their name, it's from their E-mail address and it asks them to do
something terribly reasonable, considering the source it comes from.
It allows the criminals in where a normal, vague message with no suitable, identifying characteristics wouldn‘t fool anyone.
Countering Social Engineering
It's a terrible thing to have to say, but in the modern world to
truly protect yourself you have to start to trust less and question
more. While Social Engineering is a very insidious threat, there are
some basic steps you can take to defend yourself and others.
- Avoid sharing too much sensitive information on public websites.
Don‘t post anything you‘d ever use as a security question. Don‘t post
your full date of birth anywhere. Avoid linking yourself to other people
or events that can build a complete picture of your life in one place.
- Never trust phone calls you receive. If your bank, the police or
your phone company etc calls, tell them nothing of any sensitivity. They

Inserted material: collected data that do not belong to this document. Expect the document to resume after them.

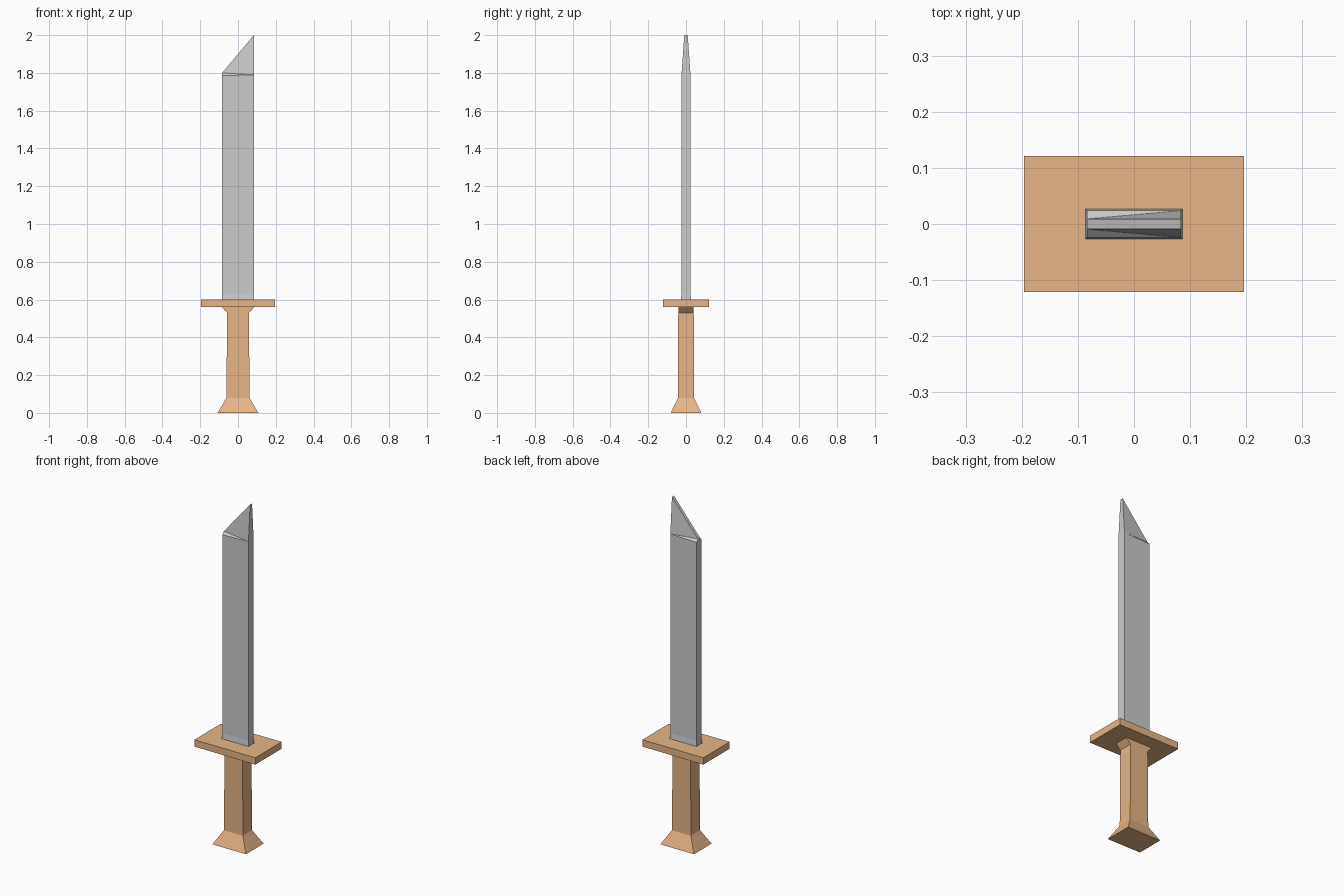
import bpy

if "Cube" in bpy.data.objects:
    bpy.data.objects.remove(bpy.data.objects["Cube"])

brown = bpy.data.materials.new("brown_wood")
brown.diffuse_color = (0.8, 0.46, 0.24, 1)
brown.use_nodes = True
brown.node_tree.nodes["Principled BSDF"].inputs["Base Color"].default_value = brown.diffuse_color


def loft(name, rings, material=None):
    """Stack rectangular sections (half_x, half_y, z_left, z_right) into a closed solid."""
    verts, faces = [], []
    for hx, hy, zl, zr in rings:
        verts += [(-hx, -hy, zl), (hx, -hy, zr), (hx, hy, zr), (-hx, hy, zl)]
    for r in range(len(rings) - 1):
        a, b = 4 * r, 4 * r + 4
        for i in range(4):
            j = (i + 1) % 4
            # split along the diagonal that mirrors front to back
            if i == 0:
                faces += [(a, a + 1, b), (a + 1, b + 1, b)]
            elif i == 2:
                faces += [(a + 2, a + 3, b + 3), (a + 2, b + 3, b + 2)]
            else:
                faces.append((a + i, a + j, b + j, b + i))
    n = len(verts)
    faces += [(3, 2, 1, 0), (n - 4, n - 3, n - 2, n - 1)]
    mesh = bpy.data.meshes.new(name)
    mesh.from_pydata(verts, [], faces)
    mesh.update()
    obj = bpy.data.objects.new(name, mesh)
    bpy.context.collection.objects.link(obj)
    if material:
        mesh.materials.append(material)
    return obj


# Blade: slight flare at the base, slanted and thinned tip
loft("blade", [
    (0.086, 0.027, 0.60, 0.60),
    (0.084, 0.024, 0.63, 0.63),
    (0.084, 0.024, 1.785, 1.79),
    (0.084, 0.009, 1.80, 2.00),
])

# Flat rectangular guard
loft("guard", [(0.196, 0.121, 0.56, 0.56), (0.196, 0.121, 0.60, 0.60)], brown)

# Grip with flared pommel, widening sideways under the guard
loft("grip", [
    (0.108, 0.081, 0.0, 0.0),
    (0.061, 0.042, 0.08, 0.08),
    (0.058, 0.041, 0.53, 0.53),
    (0.086, 0.041, 0.56, 0.56),
], brown)
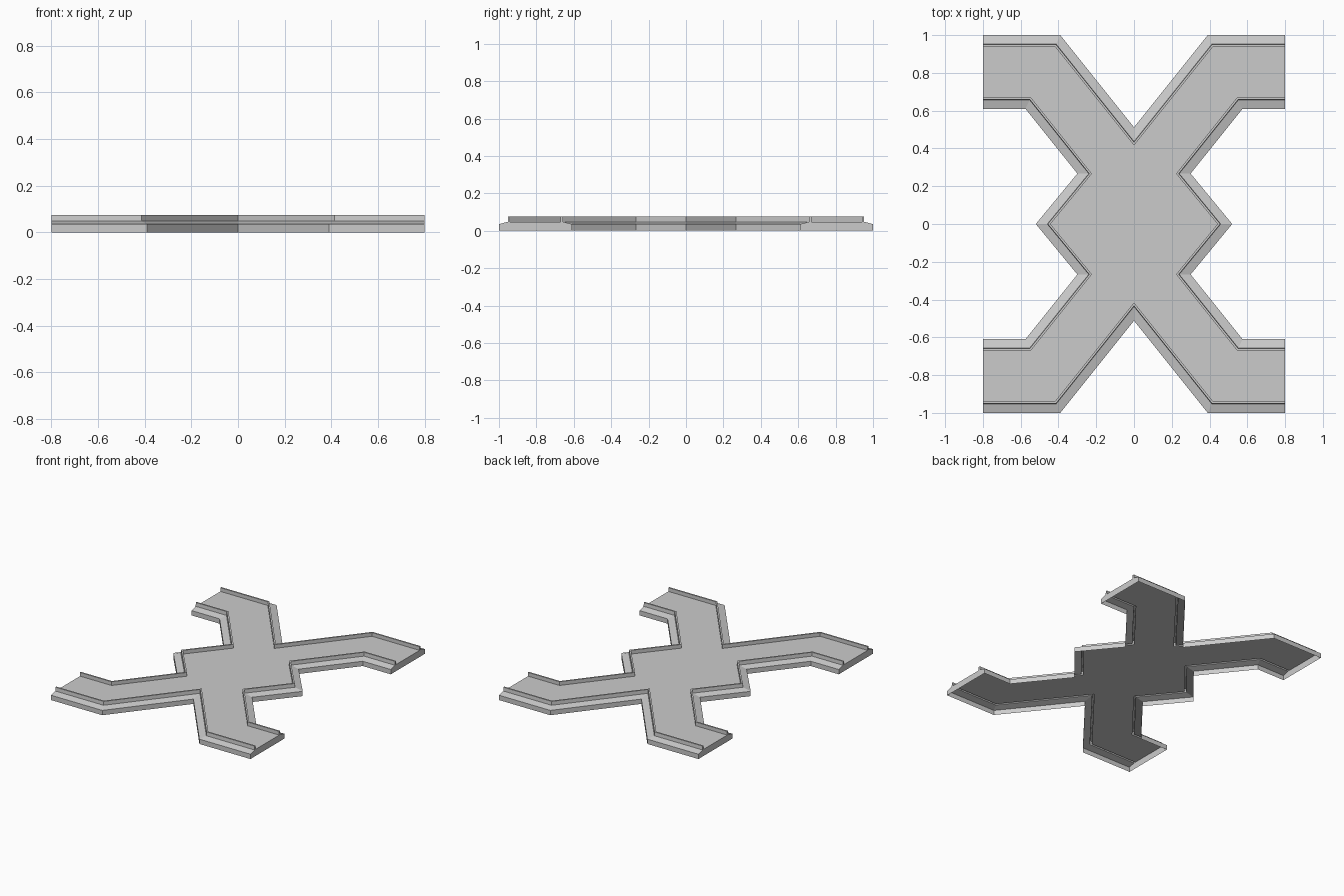
import bpy
import bmesh
from mathutils import Vector

cube = bpy.data.objects.get("Cube")
if cube:
    bpy.data.objects.remove(cube, do_unlink=True)

grey = bpy.data.materials.new("plain grey")
grey.use_nodes = True
COLOUR = (0.6, 0.6, 0.6, 1)
grey.diffuse_color = COLOUR
grey.node_tree.nodes["Principled BSDF"].inputs["Base Color"].default_value = COLOUR

# Outline: one quarter, mirrored to a half, then turned half way round
END_X = 0.8
quarter = [(0.52, 0), (0.30, 0.267), (0.575, 0.61), (END_X, 0.61),
           (END_X, 1.0), (0.39, 1.0), (0, 0.512)]
half = quarter + [(-x, y) for x, y in reversed(quarter[:-1])]
outline = [Vector(p) for p in half + [(-x, -y) for x, y in half[1:-1]]]
COUNT = len(outline)


def is_end(i):
    """True for the straight edges that close the four arms."""
    a, b = outline[i], outline[(i + 1) % COUNT]
    return abs(a.x - b.x) < 1e-5 and abs(abs(a.x) - END_X) < 1e-5


def inset_ring(inset, z):
    """Outline moved inward by a mitred inset; arm ends stay in place."""
    ring = []
    for i, p in enumerate(outline):
        d1 = (p - outline[i - 1]).normalized()
        d2 = (outline[(i + 1) % COUNT] - p).normalized()
        o1 = 0 if is_end((i - 1) % COUNT) else inset
        o2 = 0 if is_end(i) else inset
        n1, n2 = Vector((-d1.y, d1.x)), Vector((-d2.y, d2.x))
        det = n1.x * n2.y - n1.y * n2.x
        ring.append(Vector((p.x + (o1 * n2.y - o2 * n1.y) / det,
                            p.y + (n1.x * o2 - n2.x * o1) / det, z)))
    return ring


def build(name, profile, close_ends=False, cap_ends=False, fill=False):
    """Sweep a profile of (inset, height) pairs round the outline."""
    bm = bmesh.new()
    rings = [[bm.verts.new(v) for v in inset_ring(*p)] for p in profile]
    for low, high in zip(rings, rings[1:]):
        for i in range(COUNT):
            j = (i + 1) % COUNT
            if close_ends or not is_end(i):
                bm.faces.new((low[i], low[j], high[j], high[i]))
    if cap_ends:
        for i in range(COUNT):
            if is_end(i):
                bm.faces.new([r[i] for r in reversed(rings)])
                bm.faces.new([r[(i + 1) % COUNT] for r in rings])
    if fill:
        bm.faces.new(rings[-1])
    bm.normal_update()
    mesh = bpy.data.meshes.new(name)
    bm.to_mesh(mesh)
    bm.free()
    mesh.materials.append(grey)
    obj = bpy.data.objects.new(name, mesh)
    bpy.context.collection.objects.link(obj)


FLOOR_Z, TOP_Z = 0.048, 0.075
RIM_OUT, RIM_IN = 0.047, 0.06

# Outer skirt with its sloped shoulder, closed at the arm ends
build("skirt", [(0, 0), (0, 0.035), (RIM_OUT, FLOOR_Z)], close_ends=True)

# Thin raised rim along the long edges, hollow underneath
build("rim", [(RIM_OUT, FLOOR_Z), (RIM_OUT + 0.002, TOP_Z),
              (RIM_IN, TOP_Z), (RIM_IN, FLOOR_Z)], cap_ends=True)

# Flat floor between the rims
build("floor", [(RIM_IN, FLOOR_Z)], fill=True)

never need to ask your passwords for anything. To be extra safe take
their name, hang up and call them back on a number you locate yourself
for the organisation, never use a number they provide. If you do that

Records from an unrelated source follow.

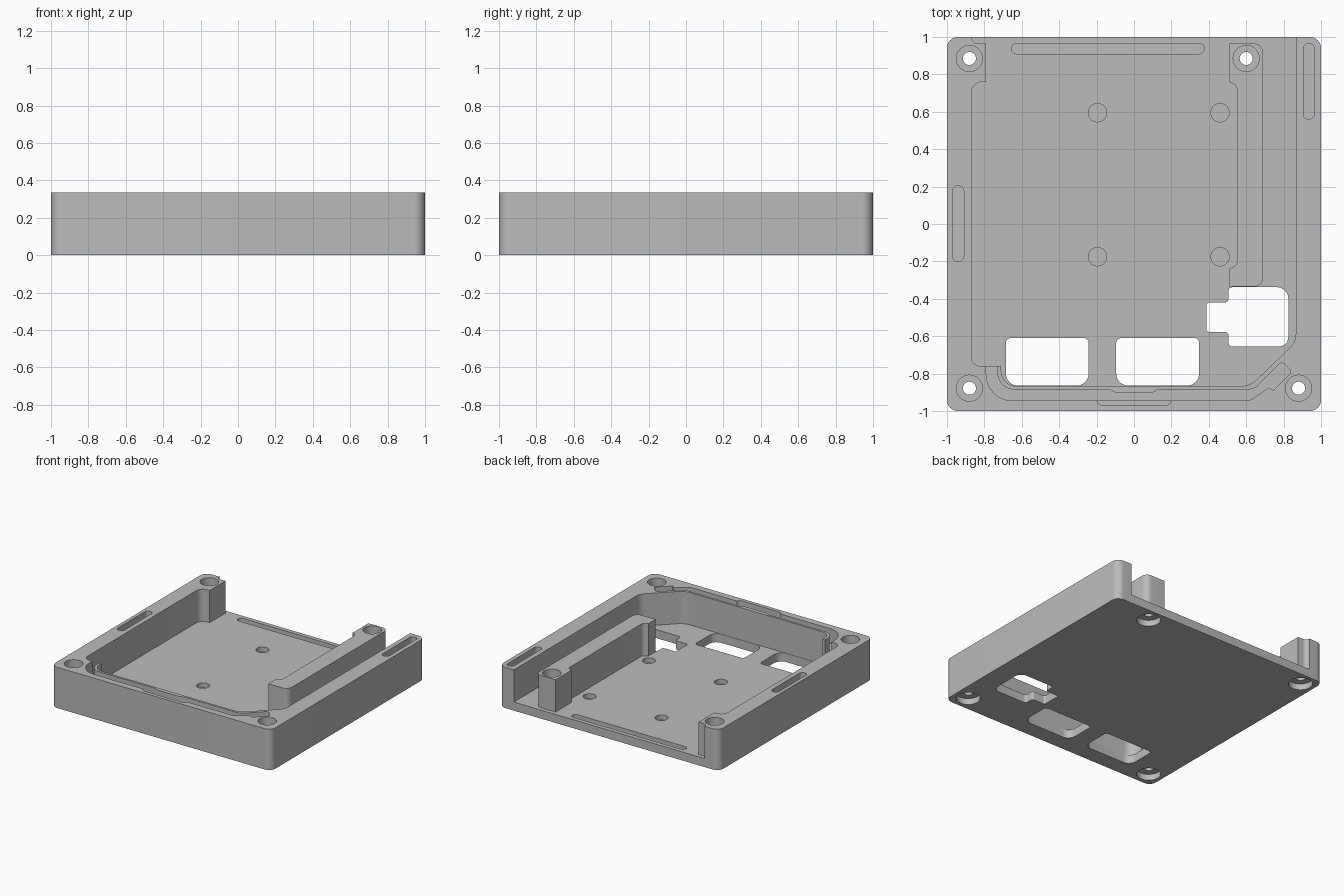
import bpy
import bmesh
from math import tan, pi
from mathutils import Vector

if "Cube" in bpy.data.objects:
    bpy.data.objects.remove(bpy.data.objects["Cube"], do_unlink=True)

HEIGHT, FLOOR, OVER = 0.335, 0.07, 0.5

grey = bpy.data.materials.new("plain grey")
grey.use_nodes = True
colour = (0.5, 0.5, 0.5, 1)
grey.diffuse_color = colour
grey.node_tree.nodes["Principled BSDF"].inputs["Base Color"].default_value = colour


def fillet(points, steps=8):
    """Round each (x, y, radius) corner of a closed outline."""
    out = []
    n = len(points)
    for i, (x, y, *rest) in enumerate(points):
        p = Vector((x, y))
        radius = rest[0] if rest else 0
        if not radius:
            out.append(p)
            continue
        a = (Vector(points[i - 1][:2]) - p).normalized()
        b = (Vector(points[(i + 1) % n][:2]) - p).normalized()
        half = a.angle(b) / 2
        start, end = p + a * (radius / tan(half)), p + b * (radius / tan(half))
        centre = p + (a + b).normalized() * (radius / abs(Vector((a.x - b.x, a.y - b.y)).length / 2))
        u, v = start - centre, end - centre
        sweep = u.angle(v)
        side = 1 if u.x * v.y - u.y * v.x > 0 else -1
        for k in range(steps + 1):
            turned = u.to_3d()
            turned.rotate(Vector((0, 0, 1)).to_track_quat('Z', 'Y').to_euler())
            c = Vector((u.x, u.y))
            from_angle = side * sweep * k / steps
            from mathutils import Matrix
            out.append(centre + Matrix.Rotation(from_angle, 2) @ c)
    return out


def prism(name, points, low, high):
    """Extrude a rounded outline between two heights."""
    bm = bmesh.new()
    base = bm.faces.new([bm.verts.new((p.x, p.y, low)) for p in fillet(points)])
    top = bmesh.ops.extrude_face_region(bm, geom=[base])["geom"]
    verts = [v for v in top if isinstance(v, bmesh.types.BMVert)]
    bmesh.ops.translate(bm, verts=verts, vec=(0, 0, high - low))
    bmesh.ops.recalc_face_normals(bm, faces=bm.faces)
    mesh = bpy.data.meshes.new(name)
    bm.to_mesh(mesh)
    bm.free()
    mesh.materials.append(grey)
    obj = bpy.data.objects.new(name, mesh)
    bpy.context.collection.objects.link(obj)
    return obj


def box(x0, x1, y0, y1, front_r, back_r=None):
    back_r = front_r if back_r is None else back_r
    return [(x0, y0, front_r), (x1, y0, front_r), (x1, y1, back_r), (x0, y1, back_r)]


def disc(x, y, r):
    return box(x - r, x + r, y - r, y + r, r * 0.999)


def slot(x0, x1, y0, y1):
    return box(x0, x1, y0, y1, min(x1 - x0, y1 - y0) * 0.499)


def combine(tool, operation='DIFFERENCE'):
    mod = case.modifiers.new("shape", 'BOOLEAN')
    mod.operation, mod.object, mod.solver = operation, tool, 'EXACT'
    bpy.context.view_layer.objects.active = case
    bpy.ops.object.modifier_apply(modifier=mod.name)
    bpy.data.objects.remove(tool, do_unlink=True)


def cut(points, low, high=OVER):
    combine(prism("cutter", points, low, high))


# Tray body
case = prism("case_tray", box(-1, 1, -1, 1, 0.06), 0, HEIGHT)

# Main cavity, open at the back
cut([(-0.87, 1.1), (-0.87, 0.965, 0.034), (-0.79, 0.965), (-0.79, 0.76),
     (-0.87, 0.76, 0.06), (-0.87, -0.76, 0.05), (-0.71, -0.76),
     (-0.71, -0.867, 0.08), (0.62, -0.867, 0.12), (0.865, -0.63, 0.1),
     (0.865, 1.1)], FLOOR)

# Upright rail with the inner screw post
rail = prism("rail", [(0.51, 0.965), (0.51, 0.76), (0.55, 0.74, 0.03), (0.55, -0.22, 0.03),
                      (0.51, -0.24), (0.51, -0.335), (0.69, -0.335, 0.05),
                      (0.69, 0.965, 0.05)], FLOOR / 2, HEIGHT)
combine(rail, 'UNION')

# Cable groove along the front wall
cut([(-0.79, -0.74), (-0.79, -0.945, 0.14), (0.62, -0.945, 0.08), (0.72, -0.875),
     (0.745, -0.89), (0.845, -0.79, 0.02), (0.79, -0.735, 0.02), (0.64, -0.885, 0.08),
     (0.13, -0.885), (0.1, -0.9), (-0.1, -0.9), (-0.13, -0.885),
     (-0.73, -0.885, 0.09), (-0.73, -0.74)], HEIGHT - 0.12)

# Shallow slots in the wall tops and the back of the floor
for area in ((-0.2, 0.2, -0.97, -0.9), (-0.97, -0.91, -0.2, 0.205), (0.905, 0.965, 0.56, 0.965)):
    cut(slot(*area), HEIGHT - 0.05)
cut(slot(-0.655, 0.375, 0.91, 0.965), FLOOR - 0.04, FLOOR + 0.05)

# Blind floor holes
for x in (-0.195, 0.46):
    for y in (-0.175, 0.595):
        cut(disc(x, y, 0.049), FLOOR - 0.04, FLOOR + 0.05)

# Port openings through the floor
for x in (-0.685, -0.095):
    cut(box(x, x + 0.443, -0.864, -0.61, 0.065, 0.025), -OVER, FLOOR + 0.05)
cut([(0.505, -0.655, 0.02), (0.825, -0.655, 0.05), (0.825, -0.338, 0.06), (0.505, -0.338, 0.02),
     (0.505, -0.42, 0.02), (0.387, -0.42, 0.015), (0.387, -0.577, 0.015), (0.505, -0.577, 0.02)],
    -OVER, FLOOR + 0.05)

# Screw holes with a wide bore above and below
for x, y in ((-0.88, 0.885), (0.6, 0.885), (-0.88, -0.878), (0.88, -0.878)):
    cut(disc(x, y, 0.07), 0.12)
    cut(disc(x, y, 0.09), -OVER, 0.05)
    cut(disc(x, y, 0.035), -OVER)

bpy.ops.object.select_all(action='DESELECT')
case.select_set(True)
bpy.context.view_layer.objects.active = case
bpy.ops.object.shade_smooth_by_angle(angle=pi / 6)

from a land line make sure you hear a dial tone before dialling in case
they keep the line open and you end up on the same call without
- Never give out your own or someone else's personal details without
knowing exactly who is asking and why. It is never unacceptable to say
“Let me have your details and I‘ll pass you on to the person in
question.” If they don‘t know the name of the person they want, don‘t
offer it. If they were supposed to be talking to them, they‘d know.
- Implement two factor authentication for everything you can in your
life. There are many free solutions to achieve this in most cases and
it means that someone has to steal a physical item as well as just
information before they can infiltrate your accounts.
- Realise that you have a part to play in your own security and that
of others. Be mindful, never let anyone rush you in any conversation
about anything sensitive. If you feel you are being asked anything too
personal, politely and firmly refuse. Criminals like easy targets. When
you defend yourself they will look for easier targets.
- Use common sense but don‘t be afraid to bounce your worries off of
someone else. If a caller pushes and you are concerned, put them on
hold and run through the conversation with a colleague; you may find
that even expressing it gives you your answer. Most people without
legitimate cause will hang up if they think you are growing suspicious
and put them on hold. It's a good sign you were right.
- Never select passwords that are anything to do with your personal
life at all. Make them random, or even better use a password manager
that automatically generates new passwords, with a decent integrated
system you don‘t even need to know the password yourself so you can
never accidentally give it up.